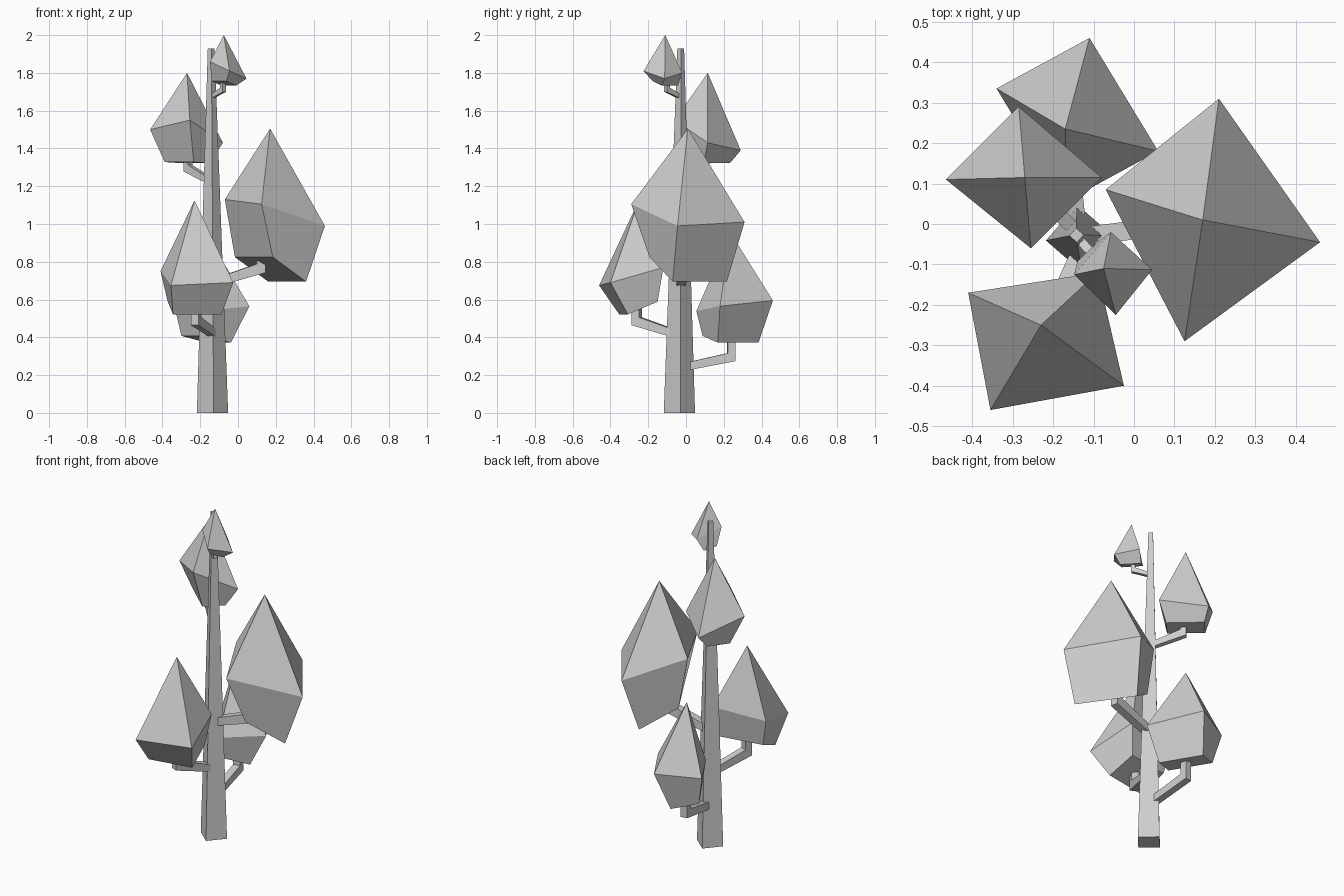
import bpy, bmesh, math
from mathutils import Vector

cube = bpy.data.objects.get("Cube")
if cube:
    bpy.data.objects.remove(cube, do_unlink=True)

grey = bpy.data.materials.new("plain_grey")
grey.use_nodes = True
tone = (0.62, 0.62, 0.62, 1)
grey.diffuse_color = tone
grey.node_tree.nodes["Principled BSDF"].inputs["Base Color"].default_value = tone


def loft(name, rings, tip=None):
    """Join rings of four points into a flat-shaded solid, closed by a cap or a tip."""
    bm = bmesh.new()
    loops = [[bm.verts.new(p) for p in ring] for ring in rings]
    for low, high in zip(loops, loops[1:]):
        for i in range(4):
            j = (i + 1) % 4
            bm.faces.new((low[i], low[j], high[j], high[i]))
    bm.faces.new(loops[0][::-1])
    if tip:
        top = bm.verts.new(tip)
        for i in range(4):
            bm.faces.new((loops[-1][i], loops[-1][(i + 1) % 4], top))
    else:
        bm.faces.new(loops[-1])
    bmesh.ops.recalc_face_normals(bm, faces=bm.faces)
    mesh = bpy.data.meshes.new(name)
    bm.to_mesh(mesh)
    bm.free()
    mesh.materials.append(grey)
    obj = bpy.data.objects.new(name, mesh)
    bpy.context.collection.objects.link(obj)
    return obj


def square(center, radius, turn):
    """Four corners of a level square."""
    c = Vector(center)
    return [c + radius * Vector((math.cos(turn + i * math.pi / 2),
                                 math.sin(turn + i * math.pi / 2), 0)) for i in range(4)]


def crown(name, tip, ring, angle, size, base_back):
    """Faceted crown: tip, widest ring and a tilted base lower on its outer side."""
    tip = Vector(tip)
    a = math.radians(angle)
    out = Vector((math.cos(a), math.sin(a), 0))
    side = Vector((-out.y, out.x, 0))
    up = Vector((0, 0, 1))
    base = [tip + size * (side * u + out * v + up * w) for u, v, w in (
        (-0.175, 0.11, -0.81), (0.175, 0.11, -0.81),
        (0.175, -0.105, base_back), (-0.175, -0.105, base_back))]
    loft(name, [base, ring], tip)


def branch(name, start, knee, end_height, half):
    """Square limb that leaves the trunk, bends at a knee and rises into a crown."""
    start, knee = Vector(start), Vector(knee)
    end = Vector((knee.x, knee.y, end_height))
    out = Vector((knee.x - start.x, knee.y - start.y, 0)).normalized()
    side = Vector((-out.y, out.x, 0)) * half
    up = Vector((0, 0, half))
    rings = []
    for point, across in ((start, up), (knee, up - out * half), (end, -out * half)):
        rings.append([point + side + across, point - side + across,
                      point - side - across, point + side - across])
    loft(name, rings)


# Tapered four-sided trunk
loft("trunk", [square((-0.135, -0.035, 0), 0.083, 0.07),
               square((-0.142, -0.028, 1.93), 0.018, 0.07)])

# Crowns, ring corners run counterclockwise from the lowest one
crown("large_left_crown", (0.17, 0.01, 1.505),
      [(0.46, -0.045, 0.99), (0.21, 0.31, 1.01), (-0.07, 0.085, 1.13), (0.125, -0.29, 1.105)],
      35, 1, -0.68)
crown("front_crown", (-0.23, -0.25, 1.125),
      [(-0.355, -0.46, 0.675), (-0.025, -0.4, 0.69), (-0.09, -0.12, 0.77), (-0.41, -0.17, 0.75)],
      -80, 0.745, -0.72)
crown("upper_back_crown", (-0.27, 0.115, 1.8),
      [(-0.08, 0.115, 1.43), (-0.285, 0.29, 1.39), (-0.465, 0.11, 1.5), (-0.255, -0.06, 1.55)],
      48, 0.59, -0.8)
crown("lower_back_crown", (-0.17, 0.235, 0.955),
      [(0.06, 0.18, 0.565), (-0.11, 0.46, 0.595), (-0.34, 0.335, 0.58), (-0.17, 0.055, 0.54)],
      31, 0.72, -0.76)
crown("top_crown", (-0.075, -0.11, 2),
      [(0.045, -0.113, 1.77), (-0.057, -0.02, 1.8), (-0.148, -0.125, 1.86), (-0.045, -0.225, 1.81)],
      43, 0.33, -0.74)

# Branches
branch("large_left_branch", (-0.12, -0.03, 0.69), (0.12, 0, 0.765), 0.85, 0.023)
branch("front_branch", (-0.13, -0.06, 0.42), (-0.22, -0.26, 0.485), 0.6, 0.021)
branch("upper_back_branch", (-0.15, -0.01, 1.23), (-0.265, 0.1, 1.295), 1.38, 0.017)
branch("lower_back_branch", (-0.14, 0, 0.245), (-0.165, 0.24, 0.295), 0.45, 0.021)
branch("top_branch", (-0.138, -0.035, 1.675), (-0.08, -0.1, 1.71), 1.77, 0.011)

* TASK DESCRIPTION:
Output all data exactly, omitting images.

* SOLVED EXERCISE:
import bpy, bmesh, math
from mathutils import Vector

cube = bpy.data.objects.get("Cube")
if cube:
    bpy.data.objects.remove(cube, do_unlink=True)

grey = bpy.data.materials.new("plain_grey")
grey.use_nodes = True
tone = (0.62, 0.62, 0.62, 1)
grey.diffuse_color = tone
grey.node_tree.nodes["Principled BSDF"].inputs["Base Color"].default_value = tone


def loft(name, rings, tip=None):
    """Join rings of four points into a flat-shaded solid, closed by a cap or a tip."""
    bm = bmesh.new()
    loops = [[bm.verts.new(p) for p in ring] for ring in rings]
    for low, high in zip(loops, loops[1:]):
        for i in range(4):
            j = (i + 1) % 4
            bm.faces.new((low[i], low[j], high[j], high[i]))
    bm.faces.new(loops[0][::-1])
    if tip:
        top = bm.verts.new(tip)
        for i in range(4):
            bm.faces.new((loops[-1][i], loops[-1][(i + 1) % 4], top))
    else:
        bm.faces.new(loops[-1])
    bmesh.ops.recalc_face_normals(bm, faces=bm.faces)
    mesh = bpy.data.meshes.new(name)
    bm.to_mesh(mesh)
    bm.free()
    mesh.materials.append(grey)
    obj = bpy.data.objects.new(name, mesh)
    bpy.context.collection.objects.link(obj)
    return obj


def square(center, radius, turn):
    """Four corners of a level square."""
    c = Vector(center)
    return [c + radius * Vector((math.cos(turn + i * math.pi / 2),
                                 math.sin(turn + i * math.pi / 2), 0)) for i in range(4)]


def crown(name, tip, ring, angle, size, base_back):
    """Faceted crown: tip, widest ring and a tilted base lower on its outer side."""
    tip = Vector(tip)
    a = math.radians(angle)
    out = Vector((math.cos(a), math.sin(a), 0))
    side = Vector((-out.y, out.x, 0))
    up = Vector((0, 0, 1))
    base = [tip + size * (side * u + out * v + up * w) for u, v, w in (
        (-0.175, 0.11, -0.81), (0.175, 0.11, -0.81),
        (0.175, -0.105, base_back), (-0.175, -0.105, base_back))]
    loft(name, [base, ring], tip)


def branch(name, start, knee, end_height, half):
    """Square limb that leaves the trunk, bends at a knee and rises into a crown."""
    start, knee = Vector(start), Vector(knee)
    end = Vector((knee.x, knee.y, end_height))
    out = Vector((knee.x - start.x, knee.y - start.y, 0)).normalized()
    side = Vector((-out.y, out.x, 0)) * half
    up = Vector((0, 0, half))
    rings = []
    for point, across in ((start, up), (knee, up - out * half), (end, -out * half)):
        rings.append([point + side + across, point - side + across,
                      point - side - across, point + side - across])
    loft(name, rings)


# Tapered four-sided trunk
loft("trunk", [square((-0.135, -0.035, 0), 0.083, 0.07),
               square((-0.142, -0.028, 1.93), 0.018, 0.07)])

# Crowns, ring corners run counterclockwise from the lowest one
crown("large_left_crown", (0.17, 0.01, 1.505),
      [(0.46, -0.045, 0.99), (0.21, 0.31, 1.01), (-0.07, 0.085, 1.13), (0.125, -0.29, 1.105)],
      35, 1, -0.68)
crown("front_crown", (-0.23, -0.25, 1.125),
      [(-0.355, -0.46, 0.675), (-0.025, -0.4, 0.69), (-0.09, -0.12, 0.77), (-0.41, -0.17, 0.75)],
      -80, 0.745, -0.72)
crown("upper_back_crown", (-0.27, 0.115, 1.8),
      [(-0.08, 0.115, 1.43), (-0.285, 0.29, 1.39), (-0.465, 0.11, 1.5), (-0.255, -0.06, 1.55)],
      48, 0.59, -0.8)
crown("lower_back_crown", (-0.17, 0.235, 0.955),
      [(0.06, 0.18, 0.565), (-0.11, 0.46, 0.595), (-0.34, 0.335, 0.58), (-0.17, 0.055, 0.54)],
      31, 0.72, -0.76)
crown("top_crown", (-0.075, -0.11, 2),
      [(0.045, -0.113, 1.77), (-0.057, -0.02, 1.8), (-0.148, -0.125, 1.86), (-0.045, -0.225, 1.81)],
      43, 0.33, -0.74)

# Branches
branch("large_left_branch", (-0.12, -0.03, 0.69), (0.12, 0, 0.765), 0.85, 0.023)
branch("front_branch", (-0.13, -0.06, 0.42), (-0.22, -0.26, 0.485), 0.6, 0.021)
branch("upper_back_branch", (-0.15, -0.01, 1.23), (-0.265, 0.1, 1.295), 1.38, 0.017)
branch("lower_back_branch", (-0.14, 0, 0.245), (-0.165, 0.24, 0.295), 0.45, 0.021)
branch("top_branch", (-0.138, -0.035, 1.675), (-0.08, -0.1, 1.71), 1.77, 0.011)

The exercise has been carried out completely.